The Road to Refinement
In 1900 Michelin Tire Founders published its first travel guide. The company was looking to capitalize on the rage of travel guides, hoping to encourage drivers to travel farther and wear out more tires. In a time when new travelers needed recommendations of places to visit, one thing led to another, and soon the Michelin guide was a respected authority on restaurant quality.
It wasn’t until 1926 that the first Michelin stars were awarded. The original system included only one star; the current system now has three. One star means “high-quality cooking, worth a stop”; two stars indicate “excellent cooking, worth a detour”; and three stars boast “exceptional cuisine, worth a special journey”!
And people tend to agree. A restaurant with one star sees its business increase by 20 percent, while those with two stars can expect a healthy boost of 40 percent. Restaurants with three stars, then, see business swell by a whopping 100 percent. The internet is teeming with foodies on a pilgrimage to eat at every three-star restaurant in the world, which is no small feat considering price tags can range from $60 to $1,000. Interested parties can even pay for gastronomic tours that attempt to cram in as many Michelin-approved restaurants as possible.

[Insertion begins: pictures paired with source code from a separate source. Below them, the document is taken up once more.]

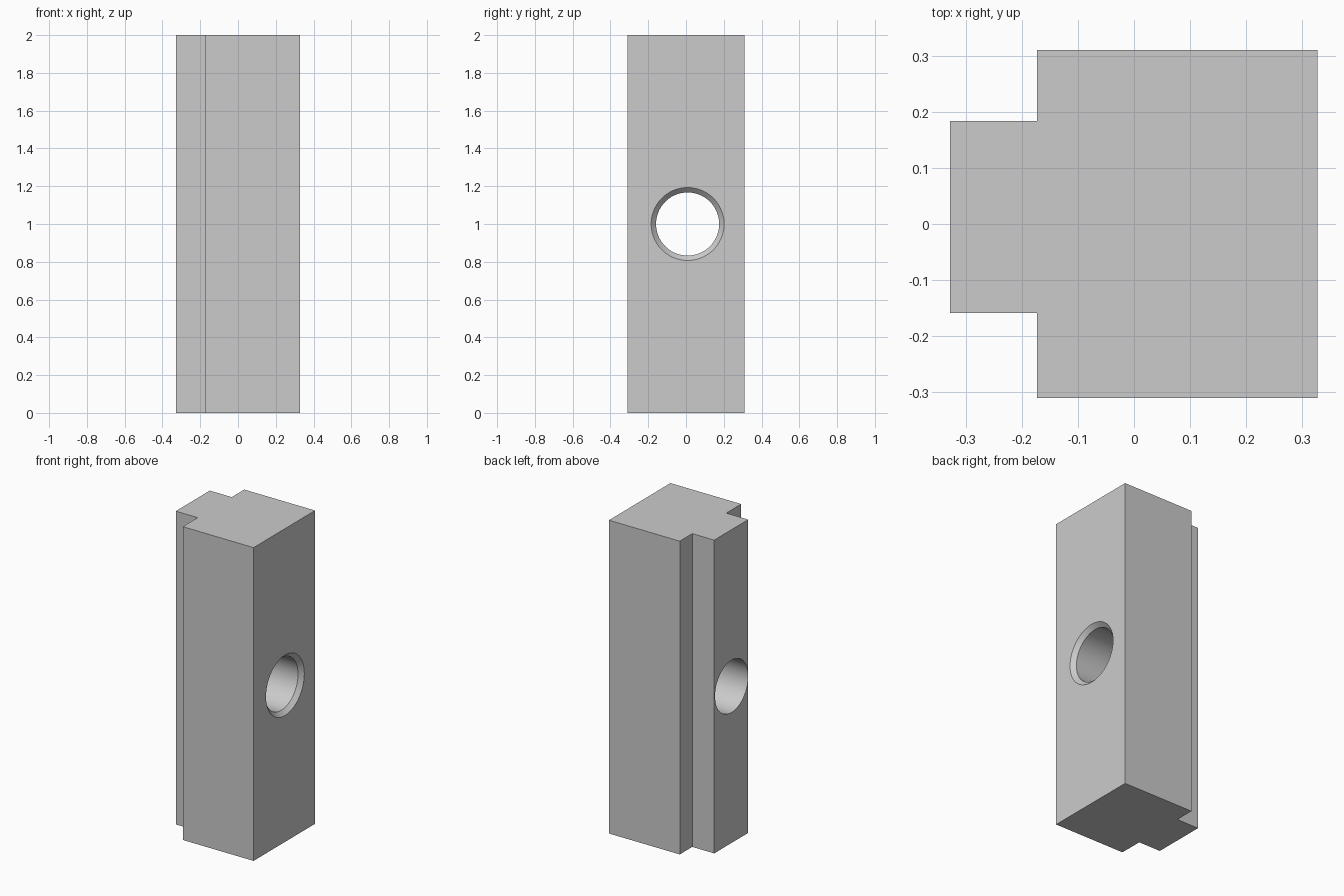
import bpy, bmesh
from math import cos, sin, pi, radians

cube = bpy.data.objects.get("Cube")
if cube:
    bpy.data.objects.remove(cube, do_unlink=True)

grey = bpy.data.materials.new("plain grey")
grey.use_nodes = True
grey.diffuse_color = (0.6, 0.6, 0.6, 1)
grey.node_tree.nodes["Principled BSDF"].inputs["Base Color"].default_value = (0.6, 0.6, 0.6, 1)


def make_object(name, bm):
    bmesh.ops.recalc_face_normals(bm, faces=bm.faces)
    mesh = bpy.data.meshes.new(name)
    bm.to_mesh(mesh)
    bm.free()
    mesh.materials.append(grey)
    obj = bpy.data.objects.new(name, mesh)
    bpy.context.collection.objects.link(obj)
    return obj


# Block with an offset tongue, extruded upward from its outline
LEFT, STEP, RIGHT = -0.328, -0.173, 0.327
HALF, TONGUE_FRONT, TONGUE_BACK, HEIGHT = 0.31, -0.159, 0.184, 2.0
outline = [(STEP, -HALF), (RIGHT, -HALF), (RIGHT, HALF), (STEP, HALF),
           (STEP, TONGUE_BACK), (LEFT, TONGUE_BACK), (LEFT, TONGUE_FRONT), (STEP, TONGUE_FRONT)]
bm = bmesh.new()
base = bm.faces.new([bm.verts.new((x, y, 0)) for x, y in outline])
top = bmesh.ops.extrude_face_region(bm, geom=[base], use_keep_orig=True)["geom"]
bmesh.ops.translate(bm, vec=(0, 0, HEIGHT), verts=[v for v in top if isinstance(v, bmesh.types.BMVert)])
block = make_object("slotted_block", bm)

# Cutter for the through hole, with a countersink on the wide side
BORE, MOUTH, CENTRE_Y, SIDES = 0.167, 0.193, 0.0085, 96
profile = [(-0.45, BORE), (RIGHT - 0.026, BORE), (RIGHT, MOUTH), (0.45, MOUTH)]
bm = bmesh.new()
rings = []
for x, r in profile:
    angles = [2 * pi * i / SIDES for i in range(SIDES)]
    rings.append([bm.verts.new((x, CENTRE_Y + r * cos(a), HEIGHT / 2 + r * sin(a))) for a in angles])
for a, b in zip(rings, rings[1:]):
    for i in range(SIDES):
        j = (i + 1) % SIDES
        bm.faces.new((a[i], a[j], b[j], b[i]))
bm.faces.new(rings[0])
bm.faces.new(rings[-1])
cutter = make_object("hole_cutter", bm)
cutter.hide_render = True

# Cut the hole, then keep only the finished block
cut = block.modifiers.new("hole", 'BOOLEAN')
cut.operation = 'DIFFERENCE'
cut.solver = 'EXACT'
cut.object = cutter
bpy.ops.object.select_all(action='DESELECT')
bpy.context.view_layer.objects.active = block
block.select_set(True)
bpy.ops.object.modifier_apply(modifier=cut.name)
bpy.data.objects.remove(cutter, do_unlink=True)
bpy.ops.object.shade_smooth_by_angle(angle=radians(30))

The draw of the Michelin star seems to be its anonymous authority and tradition of excellence. According to Michelin, a star indicates quality product, masterful technique, the presence of personality, harmony of flavors, and consistency between meals.
Michelin and Me
At this point, your stomach must be rumbling (though your wallet may be quivering). If you’re interested in joining in on the “Michelin madness,” you can start by traveling to one of the select few regions that boast a Michelin guide; in the United States, that’s San Francisco, Chicago, New York City, and Washington, DC, though guides also exist in Europe, Asia, and South America. You may need to make a reservation months in advance, but tenacious foodies might be able to snag a table at the last minute by checking for cancellations. Michelin-starred restaurants often have several courses and fixed menus, so any choice you make is sure to be thoroughly vetted. Expect to spend two to four hours there, and dress somewhere between business casual and date night formal. It should add up to a memorable evening.
Food for Thought
One thing is for certain—Michelin stars attract attention. A tire company’s food reviews may seem like a gimmick, but any food lover should think twice before jumping to such a negative conclusion. Michelin is steeped in the discovery of excellence in every location. Each star represents a kitchen full of artisans and a menu brimming with closely held recipes, whether original or passed down through generations.
Local fine dining celebrates the human experience of preparing and eating food with one another—an experience that transcends languages and borders. But if you need to buy a tire or two along the way, we might have some recommendations for that too.